By the United Nations own estimates 700 000 people were displaced. My own estimate has always been much higher because we know that up to 40 per cent of all who live in the towns and cities affected by the campaign, were in fact living as lodgers – most in illegal structures. One of my senior staff for example has a sister in Harare where she has a two roomed home to which she added 7 other rooms, which were rented out to lodgers. The combination gave her (a widow with two children) a home and an income. During the campaign her extension was completely destroyed and with it her only source of an income.

Whatever the figures, even at the low level estimated by the UN – this Church Pastor estimates that 300 000 will have died in the 11 months since the operation was launched. Today Green Peace are claiming that the deaths from the Chernobyl disaster in the Ukraine will reach 100 000 in two decades. This was world news on the BBC this morning. The impact of what Mugabe did on May the 18th 2005 is many times more serious than the fallout from Chernobyl. The only difference is that Mugabe’s victims will die out in lonely villages, far away from the searching lens of a TV camera.
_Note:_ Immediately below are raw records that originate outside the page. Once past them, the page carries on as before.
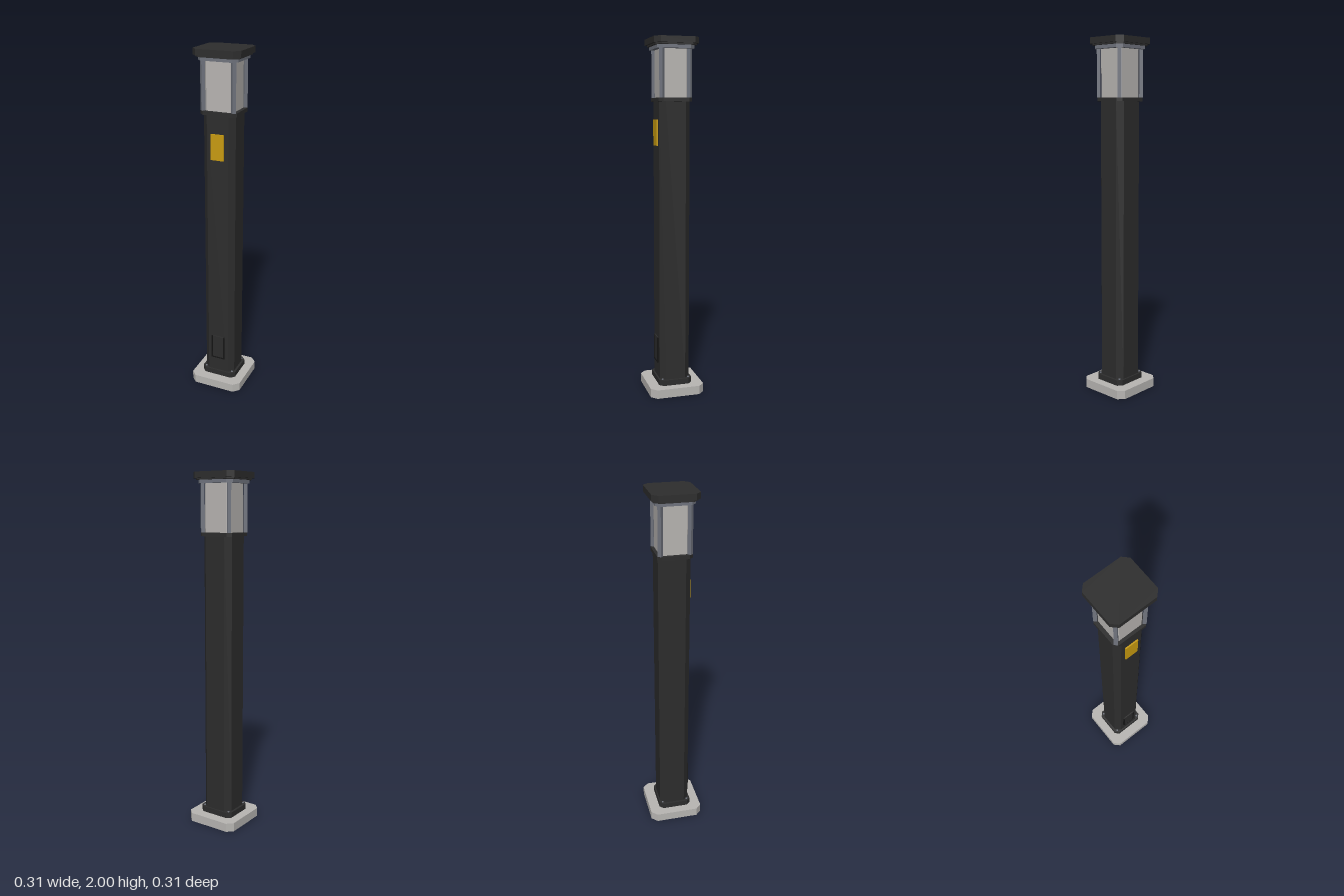
import * as THREE from 'three';

const mat = (name, color) => {
  const m = new THREE.MeshStandardMaterial({ color });
  m.name = name;
  return m;
};

export function createModel() {
  const group = new THREE.Group();
  group.name = 'bollardLight';

  const charcoal = mat('charcoal', 0x2d2d2d);
  const black = mat('black', 0x161616);
  const concrete = mat('concrete', 0xb8b6b3);
  const diffuser = mat('diffuser', 0xb8b5b2);
  const steel = mat('steel', 0x70747e);
  const amber = mat('amber', 0xc99c10);

  const add = (name, geometry, material, x = 0, y = 0, z = 0) => {
    const mesh = new THREE.Mesh(geometry, material);
    mesh.name = name;
    mesh.position.set(x, y, z);
    group.add(mesh);
    return mesh;
  };

  // Upright block with cut corners: half width, half depth, corner cut, bottom and top
  const block = (name, material, hx, hz, c, y0, y1) => {
    const shape = new THREE.Shape([
      [hx, -hz + c], [hx, hz - c], [hx - c, hz], [-hx + c, hz],
      [-hx, hz - c], [-hx, -hz + c], [-hx + c, -hz], [hx - c, -hz],
    ].map(([x, y]) => new THREE.Vector2(x, y)));
    const g = new THREE.ExtrudeGeometry(shape, { depth: y1 - y0, bevelEnabled: false });
    g.rotateX(-Math.PI / 2);
    return add(name, g, material, 0, y0, 0);
  };

  // Foundation, foot flange and post
  block('foundation', concrete, 0.156, 0.156, 0.033, 0, 0.05);
  block('footFlange', charcoal, 0.105, 0.096, 0.022, 0.05, 0.082);
  block('post', charcoal, 0.092, 0.087, 0.03, 0.082, 1.66);

  // Lantern: lower collar, diffuser, upper ring
  block('lanternCollar', charcoal, 0.104, 0.095, 0.022, 1.66, 1.68);
  block('lanternDiffuser', diffuser, 0.083, 0.078, 0.016, 1.68, 1.94);
  block('lanternRing', steel, 0.113, 0.104, 0.026, 1.94, 1.96);

  // Cap, drawn in slightly along its lower edge
  block('cap', charcoal, 0.134, 0.125, 0.03, 1.967, 2);
  block('capUnderside', charcoal, 0.124, 0.115, 0.028, 1.958, 1.967);

  // Corner rods turned diagonally, and flange bolts
  for (const sx of [-1, 1]) {
    for (const sz of [-1, 1]) {
      const rod = add('cornerRod', new THREE.BoxGeometry(0.02, 0.26, 0.02), steel, sx * 0.087, 1.81, sz * 0.078);
      rod.rotation.y = Math.PI / 4;
      add('flangeBolt', new THREE.CylinderGeometry(0.006, 0.006, 0.004, 8), steel, sx * 0.085, 0.084, sz * 0.076);
    }
  }

  // Amber plate near the top of the post
  add('signPlate', new THREE.BoxGeometry(0.076, 0.142, 0.008), amber, 0, 1.49, 0.091);

  // Access door with a dark seam on both sides and below
  add('accessDoor', new THREE.BoxGeometry(0.068, 0.144, 0.006), charcoal, 0, 0.247, 0.09);
  for (const s of [-1, 1]) {
    add('doorSeamSide', new THREE.BoxGeometry(0.008, 0.15, 0.008), black, s * 0.038, 0.244, 0.091);
  }
  add('doorSeamBottom', new THREE.BoxGeometry(0.068, 0.008, 0.008), black, 0, 0.173, 0.091);

  return group;
}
These deaths will go unrecorded and unrecognized except for the attendance at the subsequent funeral of family and a Pastor who can do little but weep for those for whom God has made him shepherd.

In one month from now we will remember those who were displaced by the regime in May 2005. Churches will hold memorial services and protests will take place across the country. But it will do little to remedy the wrong done to millions by a government that not only has lost its way but is hell bent on destroying what little is left of the economy or it’s own reputation.